_YOUR OBJECTIVE_: Return the data below exactly, but only from the line containing "rod(g, 'seatStay', [0.213, 0.22, k" through the line containing "rod(g, 'grip', [0.02, 0.415, k", with both of those lines included.

_DATA FOR ANALYSIS_:
****************************************

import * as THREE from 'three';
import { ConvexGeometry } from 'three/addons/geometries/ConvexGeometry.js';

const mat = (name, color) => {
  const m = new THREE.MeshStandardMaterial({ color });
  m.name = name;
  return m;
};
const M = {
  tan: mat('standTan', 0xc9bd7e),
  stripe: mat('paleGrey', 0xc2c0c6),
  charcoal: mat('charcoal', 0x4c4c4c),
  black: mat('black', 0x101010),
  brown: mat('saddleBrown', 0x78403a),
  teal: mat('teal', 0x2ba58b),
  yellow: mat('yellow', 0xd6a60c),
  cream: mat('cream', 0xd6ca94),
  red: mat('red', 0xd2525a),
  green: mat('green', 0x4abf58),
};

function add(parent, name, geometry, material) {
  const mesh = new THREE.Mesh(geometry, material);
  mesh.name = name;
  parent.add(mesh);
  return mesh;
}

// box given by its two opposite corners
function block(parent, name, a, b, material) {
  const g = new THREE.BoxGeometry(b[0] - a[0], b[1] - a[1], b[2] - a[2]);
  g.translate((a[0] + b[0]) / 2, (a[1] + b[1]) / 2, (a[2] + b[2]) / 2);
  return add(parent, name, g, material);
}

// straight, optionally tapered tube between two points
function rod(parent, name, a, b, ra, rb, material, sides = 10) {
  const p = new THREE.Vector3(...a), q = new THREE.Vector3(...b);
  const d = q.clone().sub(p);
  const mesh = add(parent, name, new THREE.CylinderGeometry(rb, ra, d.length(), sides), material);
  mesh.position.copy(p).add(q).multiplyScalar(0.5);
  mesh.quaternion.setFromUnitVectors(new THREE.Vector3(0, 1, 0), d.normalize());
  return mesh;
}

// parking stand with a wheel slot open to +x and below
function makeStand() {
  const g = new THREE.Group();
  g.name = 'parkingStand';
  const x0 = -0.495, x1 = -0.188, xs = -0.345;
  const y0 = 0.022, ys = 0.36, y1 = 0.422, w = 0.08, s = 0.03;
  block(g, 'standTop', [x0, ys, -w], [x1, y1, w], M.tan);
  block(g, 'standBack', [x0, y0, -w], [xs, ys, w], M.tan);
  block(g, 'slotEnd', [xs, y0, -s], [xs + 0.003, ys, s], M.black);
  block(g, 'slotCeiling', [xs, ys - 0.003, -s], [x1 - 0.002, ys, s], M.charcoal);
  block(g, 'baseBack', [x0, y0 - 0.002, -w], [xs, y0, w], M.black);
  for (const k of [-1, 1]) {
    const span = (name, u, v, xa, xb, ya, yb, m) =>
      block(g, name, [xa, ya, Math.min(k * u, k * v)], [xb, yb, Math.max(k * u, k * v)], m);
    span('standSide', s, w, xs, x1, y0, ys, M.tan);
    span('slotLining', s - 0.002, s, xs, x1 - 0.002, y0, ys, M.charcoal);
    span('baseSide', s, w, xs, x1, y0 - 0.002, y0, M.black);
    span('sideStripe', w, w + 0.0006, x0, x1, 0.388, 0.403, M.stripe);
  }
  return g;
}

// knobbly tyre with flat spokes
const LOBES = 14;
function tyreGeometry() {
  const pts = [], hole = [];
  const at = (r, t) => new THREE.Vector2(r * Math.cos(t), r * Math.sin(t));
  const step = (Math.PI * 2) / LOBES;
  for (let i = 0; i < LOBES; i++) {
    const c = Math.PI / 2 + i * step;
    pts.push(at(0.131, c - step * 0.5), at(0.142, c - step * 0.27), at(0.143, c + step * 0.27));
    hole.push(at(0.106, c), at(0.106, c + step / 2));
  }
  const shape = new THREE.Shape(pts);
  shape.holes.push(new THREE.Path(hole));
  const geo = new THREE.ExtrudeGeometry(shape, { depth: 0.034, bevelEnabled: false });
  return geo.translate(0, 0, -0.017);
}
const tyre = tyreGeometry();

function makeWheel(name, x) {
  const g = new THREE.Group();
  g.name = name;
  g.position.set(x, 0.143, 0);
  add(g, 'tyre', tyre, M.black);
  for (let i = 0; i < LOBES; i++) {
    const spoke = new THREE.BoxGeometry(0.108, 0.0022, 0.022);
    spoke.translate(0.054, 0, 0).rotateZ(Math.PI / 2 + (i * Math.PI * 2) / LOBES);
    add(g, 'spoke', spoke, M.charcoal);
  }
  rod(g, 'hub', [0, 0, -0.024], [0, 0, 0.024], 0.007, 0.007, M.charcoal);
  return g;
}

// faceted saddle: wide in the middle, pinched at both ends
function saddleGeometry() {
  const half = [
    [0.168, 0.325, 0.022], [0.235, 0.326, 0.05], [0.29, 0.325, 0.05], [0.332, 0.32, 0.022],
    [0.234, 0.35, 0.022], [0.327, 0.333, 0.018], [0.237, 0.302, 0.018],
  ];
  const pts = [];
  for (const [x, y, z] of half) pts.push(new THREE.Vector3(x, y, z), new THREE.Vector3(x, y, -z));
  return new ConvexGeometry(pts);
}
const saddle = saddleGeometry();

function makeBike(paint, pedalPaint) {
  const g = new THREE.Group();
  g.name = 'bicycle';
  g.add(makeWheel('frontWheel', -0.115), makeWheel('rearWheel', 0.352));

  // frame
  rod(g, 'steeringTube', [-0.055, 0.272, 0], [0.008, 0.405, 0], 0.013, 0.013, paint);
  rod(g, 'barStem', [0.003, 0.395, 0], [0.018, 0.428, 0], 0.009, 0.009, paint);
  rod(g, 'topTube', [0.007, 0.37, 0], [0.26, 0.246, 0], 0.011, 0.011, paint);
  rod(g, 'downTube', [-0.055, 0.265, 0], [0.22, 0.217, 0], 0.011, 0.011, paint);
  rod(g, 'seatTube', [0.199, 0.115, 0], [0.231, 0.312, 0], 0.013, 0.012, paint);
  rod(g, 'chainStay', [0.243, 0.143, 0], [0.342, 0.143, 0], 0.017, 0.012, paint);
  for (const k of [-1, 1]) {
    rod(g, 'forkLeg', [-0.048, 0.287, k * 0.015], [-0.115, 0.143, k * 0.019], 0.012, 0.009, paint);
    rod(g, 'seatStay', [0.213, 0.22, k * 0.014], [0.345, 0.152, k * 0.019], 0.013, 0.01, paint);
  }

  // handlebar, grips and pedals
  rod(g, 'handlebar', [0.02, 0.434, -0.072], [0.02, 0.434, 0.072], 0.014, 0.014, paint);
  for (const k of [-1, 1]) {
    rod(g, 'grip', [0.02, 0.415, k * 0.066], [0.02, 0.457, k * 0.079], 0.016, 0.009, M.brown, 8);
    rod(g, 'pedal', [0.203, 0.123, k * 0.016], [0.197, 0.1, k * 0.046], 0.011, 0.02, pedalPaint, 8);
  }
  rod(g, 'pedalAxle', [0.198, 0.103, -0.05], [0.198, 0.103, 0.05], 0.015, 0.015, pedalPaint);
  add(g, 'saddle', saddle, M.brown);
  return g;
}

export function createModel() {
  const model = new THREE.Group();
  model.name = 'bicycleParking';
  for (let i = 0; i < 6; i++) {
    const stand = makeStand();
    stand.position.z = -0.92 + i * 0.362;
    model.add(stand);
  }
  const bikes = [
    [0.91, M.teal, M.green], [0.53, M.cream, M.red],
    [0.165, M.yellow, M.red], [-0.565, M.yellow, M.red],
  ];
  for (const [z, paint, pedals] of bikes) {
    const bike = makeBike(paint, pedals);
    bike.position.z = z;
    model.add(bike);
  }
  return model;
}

****************************************

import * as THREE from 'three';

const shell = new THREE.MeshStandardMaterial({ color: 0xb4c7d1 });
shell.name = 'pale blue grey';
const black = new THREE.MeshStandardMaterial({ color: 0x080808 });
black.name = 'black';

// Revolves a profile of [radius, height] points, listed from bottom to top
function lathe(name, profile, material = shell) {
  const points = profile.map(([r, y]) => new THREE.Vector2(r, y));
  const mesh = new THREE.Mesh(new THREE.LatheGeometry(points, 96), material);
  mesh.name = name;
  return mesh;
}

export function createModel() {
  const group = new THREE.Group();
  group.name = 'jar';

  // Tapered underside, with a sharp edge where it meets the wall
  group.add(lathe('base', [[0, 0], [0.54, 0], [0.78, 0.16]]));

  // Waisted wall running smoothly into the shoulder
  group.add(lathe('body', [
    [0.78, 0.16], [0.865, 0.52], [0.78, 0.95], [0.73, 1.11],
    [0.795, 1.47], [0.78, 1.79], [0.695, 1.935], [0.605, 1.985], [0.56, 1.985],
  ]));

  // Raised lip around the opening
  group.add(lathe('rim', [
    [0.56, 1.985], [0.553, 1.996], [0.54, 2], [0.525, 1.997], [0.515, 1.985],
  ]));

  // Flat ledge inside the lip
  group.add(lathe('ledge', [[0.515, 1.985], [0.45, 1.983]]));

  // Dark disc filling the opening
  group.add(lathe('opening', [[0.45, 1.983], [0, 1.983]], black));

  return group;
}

****************************************

_WRITTEN RESPONSE_:
    rod(g, 'seatStay', [0.213, 0.22, k * 0.014], [0.345, 0.152, k * 0.019], 0.013, 0.01, paint);
  }

  // handlebar, grips and pedals
  rod(g, 'handlebar', [0.02, 0.434, -0.072], [0.02, 0.434, 0.072], 0.014, 0.014, paint);
  for (const k of [-1, 1]) {
    rod(g, 'grip', [0.02, 0.415, k * 0.066], [0.02, 0.457, k * 0.079], 0.016, 0.009, M.brown, 8);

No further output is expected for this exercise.